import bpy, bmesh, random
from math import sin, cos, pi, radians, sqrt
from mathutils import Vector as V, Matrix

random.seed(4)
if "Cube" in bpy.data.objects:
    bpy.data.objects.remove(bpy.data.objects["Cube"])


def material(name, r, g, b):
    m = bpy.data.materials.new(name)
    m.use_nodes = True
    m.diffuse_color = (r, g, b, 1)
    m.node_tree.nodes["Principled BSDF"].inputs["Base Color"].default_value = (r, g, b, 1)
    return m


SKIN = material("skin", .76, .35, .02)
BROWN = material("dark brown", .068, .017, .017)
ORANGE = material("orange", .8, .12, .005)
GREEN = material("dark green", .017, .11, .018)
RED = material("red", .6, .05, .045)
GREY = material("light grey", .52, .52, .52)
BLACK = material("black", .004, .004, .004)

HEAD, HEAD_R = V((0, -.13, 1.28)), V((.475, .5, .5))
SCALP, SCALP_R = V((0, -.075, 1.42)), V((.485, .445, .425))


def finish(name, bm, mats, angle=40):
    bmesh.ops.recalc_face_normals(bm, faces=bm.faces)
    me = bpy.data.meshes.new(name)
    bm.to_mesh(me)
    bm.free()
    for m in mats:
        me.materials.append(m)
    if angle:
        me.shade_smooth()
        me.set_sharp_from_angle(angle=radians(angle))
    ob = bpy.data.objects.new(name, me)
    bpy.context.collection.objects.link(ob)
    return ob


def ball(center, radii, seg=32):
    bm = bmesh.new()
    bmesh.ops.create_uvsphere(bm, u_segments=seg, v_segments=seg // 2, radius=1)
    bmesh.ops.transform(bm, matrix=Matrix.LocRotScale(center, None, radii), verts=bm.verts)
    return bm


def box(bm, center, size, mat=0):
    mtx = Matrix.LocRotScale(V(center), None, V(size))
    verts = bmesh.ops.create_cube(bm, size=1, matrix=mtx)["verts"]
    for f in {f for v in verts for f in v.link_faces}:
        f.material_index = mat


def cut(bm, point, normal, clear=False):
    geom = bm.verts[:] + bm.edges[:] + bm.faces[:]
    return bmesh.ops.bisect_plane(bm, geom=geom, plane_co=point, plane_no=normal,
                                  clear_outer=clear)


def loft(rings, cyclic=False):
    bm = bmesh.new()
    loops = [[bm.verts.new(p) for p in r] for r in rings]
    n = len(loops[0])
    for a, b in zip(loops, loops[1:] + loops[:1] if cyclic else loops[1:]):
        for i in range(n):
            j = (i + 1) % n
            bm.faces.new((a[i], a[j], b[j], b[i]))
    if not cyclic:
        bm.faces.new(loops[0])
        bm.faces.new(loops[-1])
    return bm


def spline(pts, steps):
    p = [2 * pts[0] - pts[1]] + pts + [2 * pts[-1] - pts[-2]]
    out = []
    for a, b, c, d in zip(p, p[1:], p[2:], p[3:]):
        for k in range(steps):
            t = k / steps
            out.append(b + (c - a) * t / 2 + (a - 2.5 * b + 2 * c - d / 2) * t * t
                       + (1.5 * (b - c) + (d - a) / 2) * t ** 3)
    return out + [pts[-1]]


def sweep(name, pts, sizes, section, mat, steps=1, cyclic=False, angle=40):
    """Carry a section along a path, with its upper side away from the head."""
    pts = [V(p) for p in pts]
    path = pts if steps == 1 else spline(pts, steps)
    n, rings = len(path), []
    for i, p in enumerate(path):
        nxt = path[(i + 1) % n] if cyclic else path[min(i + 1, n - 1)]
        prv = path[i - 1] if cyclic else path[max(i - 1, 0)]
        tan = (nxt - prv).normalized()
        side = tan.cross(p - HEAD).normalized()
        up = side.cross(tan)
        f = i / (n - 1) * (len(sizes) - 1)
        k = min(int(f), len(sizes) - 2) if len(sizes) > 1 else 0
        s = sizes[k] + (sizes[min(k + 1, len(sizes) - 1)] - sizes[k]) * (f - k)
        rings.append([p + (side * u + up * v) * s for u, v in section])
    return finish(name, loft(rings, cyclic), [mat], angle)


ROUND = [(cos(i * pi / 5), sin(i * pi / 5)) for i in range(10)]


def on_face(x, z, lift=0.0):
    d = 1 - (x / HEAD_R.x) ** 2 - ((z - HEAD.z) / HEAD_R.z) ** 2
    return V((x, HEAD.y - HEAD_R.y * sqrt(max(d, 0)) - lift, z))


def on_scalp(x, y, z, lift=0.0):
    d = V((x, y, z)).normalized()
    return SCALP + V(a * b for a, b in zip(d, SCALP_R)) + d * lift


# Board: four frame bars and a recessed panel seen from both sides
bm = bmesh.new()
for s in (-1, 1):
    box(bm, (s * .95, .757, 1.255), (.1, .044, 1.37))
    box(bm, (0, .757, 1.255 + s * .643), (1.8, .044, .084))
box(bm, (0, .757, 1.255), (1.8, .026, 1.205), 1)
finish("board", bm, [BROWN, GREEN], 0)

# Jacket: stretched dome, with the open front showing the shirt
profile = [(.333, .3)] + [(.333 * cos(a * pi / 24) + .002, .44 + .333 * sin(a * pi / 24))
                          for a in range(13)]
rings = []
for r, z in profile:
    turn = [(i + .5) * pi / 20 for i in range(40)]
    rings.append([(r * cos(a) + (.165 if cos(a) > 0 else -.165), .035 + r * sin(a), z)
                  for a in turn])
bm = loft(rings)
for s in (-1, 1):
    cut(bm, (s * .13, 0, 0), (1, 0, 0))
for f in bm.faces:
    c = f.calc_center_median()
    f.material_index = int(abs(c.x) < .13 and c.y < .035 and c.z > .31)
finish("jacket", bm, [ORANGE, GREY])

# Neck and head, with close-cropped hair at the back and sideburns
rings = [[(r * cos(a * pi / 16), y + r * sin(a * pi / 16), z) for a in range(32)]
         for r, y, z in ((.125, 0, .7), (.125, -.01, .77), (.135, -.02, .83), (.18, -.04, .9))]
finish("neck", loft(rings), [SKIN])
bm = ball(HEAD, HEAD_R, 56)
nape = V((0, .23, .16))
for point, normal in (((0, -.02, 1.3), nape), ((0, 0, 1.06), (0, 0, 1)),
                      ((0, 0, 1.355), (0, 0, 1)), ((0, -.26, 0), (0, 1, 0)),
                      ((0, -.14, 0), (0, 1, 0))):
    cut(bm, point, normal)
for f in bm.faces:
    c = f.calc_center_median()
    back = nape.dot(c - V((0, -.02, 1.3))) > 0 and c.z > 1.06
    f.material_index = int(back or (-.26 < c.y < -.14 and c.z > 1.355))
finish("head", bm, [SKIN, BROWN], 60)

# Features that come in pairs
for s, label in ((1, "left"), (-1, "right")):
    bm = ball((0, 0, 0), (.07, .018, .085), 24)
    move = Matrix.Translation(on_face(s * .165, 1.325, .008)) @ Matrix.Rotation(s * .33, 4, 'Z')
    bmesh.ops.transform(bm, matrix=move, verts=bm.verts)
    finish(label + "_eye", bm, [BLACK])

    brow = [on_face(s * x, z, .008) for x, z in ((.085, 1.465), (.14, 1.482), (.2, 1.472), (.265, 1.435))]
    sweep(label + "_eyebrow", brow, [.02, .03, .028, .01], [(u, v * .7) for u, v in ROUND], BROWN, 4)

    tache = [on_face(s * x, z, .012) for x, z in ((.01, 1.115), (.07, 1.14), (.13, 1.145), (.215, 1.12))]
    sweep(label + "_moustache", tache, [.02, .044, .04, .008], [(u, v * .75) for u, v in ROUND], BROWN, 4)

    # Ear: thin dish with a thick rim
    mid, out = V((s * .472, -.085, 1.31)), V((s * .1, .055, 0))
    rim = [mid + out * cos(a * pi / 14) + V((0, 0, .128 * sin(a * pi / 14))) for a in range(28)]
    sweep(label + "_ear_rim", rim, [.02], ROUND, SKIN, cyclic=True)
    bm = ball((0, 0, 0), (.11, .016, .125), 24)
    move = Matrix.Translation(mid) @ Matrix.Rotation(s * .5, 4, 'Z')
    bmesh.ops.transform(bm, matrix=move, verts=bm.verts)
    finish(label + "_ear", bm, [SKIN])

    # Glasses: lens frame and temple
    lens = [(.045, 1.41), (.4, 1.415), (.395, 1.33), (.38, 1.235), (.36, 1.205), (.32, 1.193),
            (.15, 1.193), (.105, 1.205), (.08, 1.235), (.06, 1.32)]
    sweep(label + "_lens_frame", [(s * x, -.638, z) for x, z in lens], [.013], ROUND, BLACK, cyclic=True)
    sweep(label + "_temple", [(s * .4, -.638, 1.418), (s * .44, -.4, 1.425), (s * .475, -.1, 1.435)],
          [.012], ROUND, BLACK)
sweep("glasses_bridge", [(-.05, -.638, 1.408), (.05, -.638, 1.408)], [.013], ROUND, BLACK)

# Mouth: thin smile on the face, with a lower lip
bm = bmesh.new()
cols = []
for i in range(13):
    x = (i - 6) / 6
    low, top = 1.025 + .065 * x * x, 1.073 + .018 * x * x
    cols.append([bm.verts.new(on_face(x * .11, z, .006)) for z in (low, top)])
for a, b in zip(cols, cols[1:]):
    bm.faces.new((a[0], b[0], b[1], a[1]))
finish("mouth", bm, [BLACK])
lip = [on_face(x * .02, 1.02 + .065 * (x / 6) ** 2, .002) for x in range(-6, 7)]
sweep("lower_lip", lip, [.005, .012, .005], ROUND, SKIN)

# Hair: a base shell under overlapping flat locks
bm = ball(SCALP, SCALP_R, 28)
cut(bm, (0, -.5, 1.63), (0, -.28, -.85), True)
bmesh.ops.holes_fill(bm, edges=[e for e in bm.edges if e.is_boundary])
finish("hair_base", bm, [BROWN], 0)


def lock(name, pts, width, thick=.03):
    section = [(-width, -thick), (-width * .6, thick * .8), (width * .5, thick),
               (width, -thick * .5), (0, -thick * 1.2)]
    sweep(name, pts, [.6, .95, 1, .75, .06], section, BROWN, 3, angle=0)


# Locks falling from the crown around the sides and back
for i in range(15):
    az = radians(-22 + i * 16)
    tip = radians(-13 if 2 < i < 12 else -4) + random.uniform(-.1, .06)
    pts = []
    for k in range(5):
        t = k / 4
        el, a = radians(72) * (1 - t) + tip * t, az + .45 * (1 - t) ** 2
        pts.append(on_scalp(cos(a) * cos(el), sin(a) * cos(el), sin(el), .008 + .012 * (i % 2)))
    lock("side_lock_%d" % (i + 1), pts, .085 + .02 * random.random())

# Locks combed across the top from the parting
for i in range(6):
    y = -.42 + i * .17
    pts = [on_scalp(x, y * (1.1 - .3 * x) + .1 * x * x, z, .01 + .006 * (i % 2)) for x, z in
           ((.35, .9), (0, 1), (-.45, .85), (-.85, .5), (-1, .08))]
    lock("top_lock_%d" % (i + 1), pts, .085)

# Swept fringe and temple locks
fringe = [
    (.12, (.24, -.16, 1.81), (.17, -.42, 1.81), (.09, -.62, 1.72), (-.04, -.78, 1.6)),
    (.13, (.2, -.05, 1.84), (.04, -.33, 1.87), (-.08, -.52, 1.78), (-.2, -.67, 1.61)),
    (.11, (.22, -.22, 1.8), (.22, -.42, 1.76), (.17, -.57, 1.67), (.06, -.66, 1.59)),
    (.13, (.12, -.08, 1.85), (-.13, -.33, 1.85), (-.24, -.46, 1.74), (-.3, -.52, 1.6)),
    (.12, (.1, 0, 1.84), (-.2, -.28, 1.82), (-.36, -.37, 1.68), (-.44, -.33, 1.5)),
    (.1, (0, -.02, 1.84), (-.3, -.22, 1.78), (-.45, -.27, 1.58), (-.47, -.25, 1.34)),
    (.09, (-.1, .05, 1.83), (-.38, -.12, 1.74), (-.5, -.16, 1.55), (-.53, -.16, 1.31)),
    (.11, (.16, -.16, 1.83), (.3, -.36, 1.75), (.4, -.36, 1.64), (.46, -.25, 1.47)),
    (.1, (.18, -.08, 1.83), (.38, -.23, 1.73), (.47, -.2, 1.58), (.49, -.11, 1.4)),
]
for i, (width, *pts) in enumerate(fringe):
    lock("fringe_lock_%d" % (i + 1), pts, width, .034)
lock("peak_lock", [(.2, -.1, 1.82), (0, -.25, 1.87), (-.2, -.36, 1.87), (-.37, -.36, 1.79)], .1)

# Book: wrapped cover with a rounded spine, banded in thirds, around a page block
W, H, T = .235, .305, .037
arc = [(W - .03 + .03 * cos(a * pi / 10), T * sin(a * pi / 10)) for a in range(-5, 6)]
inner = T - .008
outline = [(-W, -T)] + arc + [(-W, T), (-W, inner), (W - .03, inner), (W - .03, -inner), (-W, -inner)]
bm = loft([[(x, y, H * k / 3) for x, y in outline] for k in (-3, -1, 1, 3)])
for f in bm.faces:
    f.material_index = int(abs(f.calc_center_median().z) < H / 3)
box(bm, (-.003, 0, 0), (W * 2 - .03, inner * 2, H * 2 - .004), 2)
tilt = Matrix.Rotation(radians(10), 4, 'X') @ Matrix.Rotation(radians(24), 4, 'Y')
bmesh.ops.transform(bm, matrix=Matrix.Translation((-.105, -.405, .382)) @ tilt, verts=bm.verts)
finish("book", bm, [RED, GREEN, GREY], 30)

◇ ◇ ◇ ◇ ◇

What the task requires:
Among the entries above, find the line with "f = i / (n - 1) * (len(sizes) - 1)" and the line with "# Neck and head, with"; give again exactly these two lines and all lines between them.

Exercise result:
        f = i / (n - 1) * (len(sizes) - 1)
        k = min(int(f), len(sizes) - 2) if len(sizes) > 1 else 0
        s = sizes[k] + (sizes[min(k + 1, len(sizes) - 1)] - sizes[k]) * (f - k)
        rings.append([p + (side * u + up * v) * s for u, v in section])
    return finish(name, loft(rings, cyclic), [mat], angle)


ROUND = [(cos(i * pi / 5), sin(i * pi / 5)) for i in range(10)]


def on_face(x, z, lift=0.0):
    d = 1 - (x / HEAD_R.x) ** 2 - ((z - HEAD.z) / HEAD_R.z) ** 2
    return V((x, HEAD.y - HEAD_R.y * sqrt(max(d, 0)) - lift, z))


def on_scalp(x, y, z, lift=0.0):
    d = V((x, y, z)).normalized()
    return SCALP + V(a * b for a, b in zip(d, SCALP_R)) + d * lift


# Board: four frame bars and a recessed panel seen from both sides
bm = bmesh.new()
for s in (-1, 1):
    box(bm, (s * .95, .757, 1.255), (.1, .044, 1.37))
    box(bm, (0, .757, 1.255 + s * .643), (1.8, .044, .084))
box(bm, (0, .757, 1.255), (1.8, .026, 1.205), 1)
finish("board", bm, [BROWN, GREEN], 0)

# Jacket: stretched dome, with the open front showing the shirt
profile = [(.333, .3)] + [(.333 * cos(a * pi / 24) + .002, .44 + .333 * sin(a * pi / 24))
                          for a in range(13)]
rings = []
for r, z in profile:
    turn = [(i + .5) * pi / 20 for i in range(40)]
    rings.append([(r * cos(a) + (.165 if cos(a) > 0 else -.165), .035 + r * sin(a), z)
                  for a in turn])
bm = loft(rings)
for s in (-1, 1):
    cut(bm, (s * .13, 0, 0), (1, 0, 0))
for f in bm.faces:
    c = f.calc_center_median()
    f.material_index = int(abs(c.x) < .13 and c.y < .035 and c.z > .31)
finish("jacket", bm, [ORANGE, GREY])

# Neck and head, with close-cropped hair at the back and sideburns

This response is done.